Author: Stephanie Perkins
Publication Date: August 14, 2014
Rating: 4.5 Stars
Love ignites in the City That Never Sleeps, but can it last?I had no intention of reading Isla and the Happily Ever After until I had finished one more book for school, but then I got home and... there it was... waiting for me. I pretty much read it in one sitting. Stephanie Perkins has somehow found the recipe for great YA contemporary romance. The characters, the dialogue, the setting, the relationships, and the DRAMA! come together to make this book special and a joy to read. I am in awe of her talent.
Hopeless romantic Isla has had a crush on introspective cartoonist Josh since their first year at the School of America in Paris. And after a chance encounter in Manhattan over the summer, romance might be closer than Isla imagined. But as they begin their senior year back in France, Isla and Josh are forced to confront the challenges every young couple must face, including family drama, uncertainty about their college futures, and the very real possibility of being apart.

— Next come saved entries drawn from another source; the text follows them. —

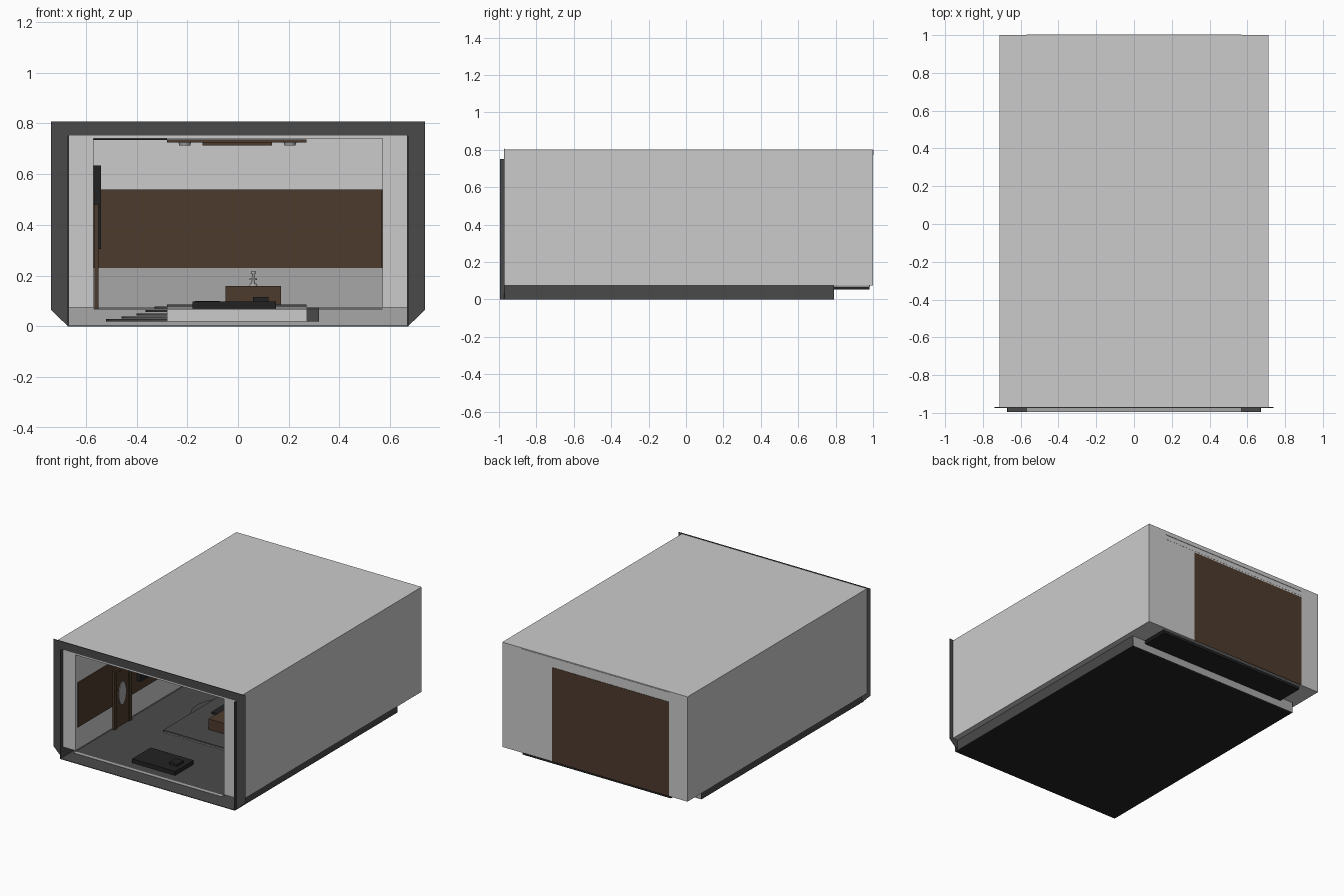
import bpy, bmesh, math
from mathutils import Matrix

if "Cube" in bpy.data.objects:
    bpy.data.objects.remove(bpy.data.objects["Cube"])


def mat(name, r, g, b):
    m = bpy.data.materials.new(name)
    m.diffuse_color = (r, g, b, 1)
    m.use_nodes = True
    m.node_tree.nodes["Principled BSDF"].inputs["Base Color"].default_value = m.diffuse_color
    return m


WHITE = mat("light grey", 0.60, 0.60, 0.60)
GREY = mat("mid grey", 0.39, 0.39, 0.39)
DARK = mat("dark grey", 0.068, 0.068, 0.068)
BLACK = mat("black", 0.016, 0.016, 0.016)
BROWN = mat("brown", 0.075, 0.043, 0.026)


def finish(name, bm, m):
    bmesh.ops.recalc_face_normals(bm, faces=bm.faces)
    me = bpy.data.meshes.new(name)
    bm.to_mesh(me)
    bm.free()
    me.materials.append(m)
    ob = bpy.data.objects.new(name, me)
    bpy.context.collection.objects.link(ob)
    return ob


def box(name, x, y, z, m):
    bm = bmesh.new()
    bmesh.ops.create_cube(bm, size=1)
    for v in bm.verts:
        v.co = [lo + (c + 0.5) * (hi - lo) for c, (lo, hi) in zip(v.co, (x, y, z))]
    return finish(name, bm, m)


def cylinder(name, x, y, z0, z1, r0, r1, m, seg=24):
    bm = bmesh.new()
    bmesh.ops.create_cone(bm, cap_ends=True, segments=seg, radius1=r0, radius2=r1,
                          depth=z1 - z0, matrix=Matrix.Translation((x, y, (z0 + z1) / 2)))
    return finish(name, bm, m)


def prism(name, pts, y0, y1, m):
    """Extrude an x-z outline along y."""
    bm = bmesh.new()
    f = bm.faces.new([bm.verts.new((x, y0, z)) for x, z in pts])
    ext = bmesh.ops.extrude_face_region(bm, geom=[f])
    for v in ext["geom"]:
        if isinstance(v, bmesh.types.BMVert):
            v.co.y = y1
    return finish(name, bm, m)


# Outer shell with a room hollowed out, open at the front
for side, n in ((-1, "left"), (1, "right")):
    xs = sorted((side * 0.57, side * 0.712))
    box(n + "_wall", xs, (-0.97, 1.0), (0.075, 0.803), WHITE)
    box(n + "_base_side", sorted((side * 0.667, side * 0.672)), (-0.995, 0.79), (0, 0.075), DARK)
    box(n + "_front_sleeve", sorted((side * 0.667, side * 0.672)), (-0.995, -0.97), (0.075, 0.752), DARK)
    # brown wainscot band along the walls
    box(n + "_wall_band", sorted((side * 0.565, side * 0.57)), (-0.95, 0.98), (0.23, 0.54), BROWN)
box("roof", (-0.57, 0.57), (-0.97, 1.0), (0.74, 0.803), WHITE)
box("back_wall", (-0.57, 0.57), (0.985, 0.999), (0.075, 0.74), WHITE)
box("back_band", (-0.57, 0.57), (0.978, 0.985), (0.23, 0.54), BROWN)
box("back_lower_band", (-0.57, 0.57), (0.979, 0.985), (0.07, 0.23), GREY)
box("back_outer_panel", (-0.57, 0.33), (0.996, 1.001), (0.075, 0.73), BROWN)
box("back_top_ledge", (-0.57, 0.57), (0.998, 1.003), (0.772, 0.798), WHITE)

# Front frame with chamfered feet
prism("front_frame", [(-0.67, 0), (-0.738, 0.065), (-0.738, 0.808), (0.738, 0.808),
                      (0.738, 0.065), (0.67, 0), (0.67, 0.753), (-0.67, 0.753)],
      -0.974, -0.97, DARK)

# Base pan and floor
box("base_bottom", (-0.67, 0.67), (-0.995, 0.79), (0, 0.004), DARK).data.materials.append(BLACK)
for p in bpy.data.objects["base_bottom"].data.polygons:
    p.material_index = 1 if p.normal.z < -0.5 else 0
box("base_back", (-0.67, 0.67), (0.785, 0.79), (0, 0.075), GREY)
box("floor", (-0.57, 0.57), (-0.97, 0.785), (0.066, 0.070), DARK)
box("floor_lip", (-0.57, 0.57), (-0.995, -0.97), (0.066, 0.070), GREY)
box("rear_floor", (-0.57, 0.57), (0.79, 0.98), (0.052, 0.070), BLACK)

# Low table near the opening
box("table_top", (-0.18, 0.15), (-0.905, -0.70), (0.068, 0.098), BLACK)
box("table_box", (0.06, 0.12), (-0.84, -0.77), (0.098, 0.115), BLACK)

# Stepped platform: fanned treads at the left, light core below
for i, (x0, z) in enumerate(((-0.52, 0.02), (-0.46, 0.03), (-0.40, 0.042),
                             (-0.365, 0.056), (-0.33, 0.071))):
    cylinder("fan_step_%d" % (i + 1), -0.10, 0.02, z, z + 0.008,
             -0.10 - x0, -0.10 - x0, DARK, 32)
box("platform_core", (-0.28, 0.27), (-0.42, 0.4), (0.02, 0.074), WHITE)
box("platform_side", (0.27, 0.32), (-0.42, 0.4), (0.02, 0.074), DARK)
box("platform_top", (-0.28, 0.27), (-0.42, 0.4), (0.074, 0.087), DARK)
box("platform_console", (-0.17, -0.07), (-0.05, 0.22), (0.087, 0.10), BLACK)

# Brown cabinet with a small turned ornament
box("cabinet", (-0.05, 0.17), (-0.25, 0.05), (0.087, 0.16), BROWN)
for i, (z0, z1, r) in enumerate(((0.16, 0.168, 0.016), (0.168, 0.182, 0.007),
                                 (0.182, 0.190, 0.016), (0.190, 0.206, 0.006),
                                 (0.206, 0.218, 0.010))):
    cylinder("ornament_%d" % (i + 1), 0.06, -0.1, z0, z1, r, r * 0.8, GREY, 16)

# Left wall: door frame with an oval window, and a screen
for n, ys, zs in (("front_post", (-0.57, -0.545), (0.07, 0.48)),
                  ("rear_post", (-0.405, -0.38), (0.07, 0.48)),
                  ("head", (-0.57, -0.38), (0.455, 0.48))):
    box("door_" + n, (-0.565, -0.55), ys, zs, BROWN)
box("door_leaf", (-0.565, -0.558), (-0.545, -0.405), (0.07, 0.455), BROWN)
bm = bmesh.new()
bmesh.ops.create_cone(bm, cap_ends=True, segments=24, radius1=0.04, radius2=0.04, depth=0.006,
                      matrix=Matrix.Translation((-0.556, -0.475, 0.29))
                      @ Matrix.Diagonal((1, 1, 2, 1)) @ Matrix.Rotation(math.pi / 2, 4, 'Y'))
finish("door_window", bm, GREY)
box("wall_screen", (-0.57, -0.54), (-0.3, 0.3), (0.305, 0.635), BLACK)

# Ceiling fixtures
box("ceiling_plate", (-0.28, 0.27), (-0.3, 0.3), (0.725, 0.737), BROWN)
box("ceiling_inset", (-0.14, 0.135), (-0.15, 0.15), (0.714, 0.725), BROWN)
box("ceiling_strip", (-0.57, -0.28), (-0.3, 0.3), (0.734, 0.74), BLACK)
for x in (-0.21, 0.205):
    for y in (-0.2, 0.2):
        cylinder("ceiling_lamp", x, y, 0.714, 0.725, 0.022, 0.025, GREY, 20)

Featuring cameos from fan-favorites Anna, Étienne, Lola, and Cricket, this sweet and sexy story of true love—set against the stunning backdrops of New York City, Paris, and Barcelona—is a swoonworthy conclusion to Stephanie Perkins’s beloved series. - Summary from Goodreads
The main character is Isla (EYE-la), who we met in Anna and the French Kiss. She's a shy, intelligent girl, who has been in love with Josh since she was a freshman. I loved her character from the first line, where she said, "It's midnight, it's sweltering, and I might be high on Vicodin, but that guy--that guy right over there--that's him." The first chapter continues to be full of sweet and awkward dialogue, and the book goes from there.
It takes place mostly in New York and at SOAP in Paris. Because Isla is a duel citizen she is familiar with both cities and sees then as a local, not a visitor, would. A lot of the places visited in ANNA are mentioned in passing in ISLA which made me feel nostalgic. Isla also visits Barcelona which is a more of a touristy experience because she is seeing it all for the first time.
I would say that ISLA can be read on it's own, but the characters from the previous books do make an appearance. If you haven't read the other books there's nothing that would confuse you, but meeting the characters would be like, "Well, these are pretty cool characters that I would like to know more about." instead of "MY OLD FRIENDS! HOW GREAT TO SEE YOU! *HUG*" which was totally my reaction.
ISLA is different from ANNA and LOLA because the majority of those books focus on the main characters getting together, while ISLA focuses on keeping the main characters together once they become a couple. There is plenty of drama, plenty of ups and downs, and at a certain point I actually closed the book in pain because I didn't want to see what was coming... and then I forced myself to open the book again because I HAD to see what happened. Sometimes I wanted to yell at the characters, but I really couldn't because I empathized too much. A lot of problems that come up deal with the character's own insecurity, and I just can't blame them too much.
By the end of Isla and the Happily Ever After, the characters that we fell in love with have grown and matured. All the drama and angst that they went through had a purpose because they became stronger and better people as a result of it. As a reader, that made it all worth it.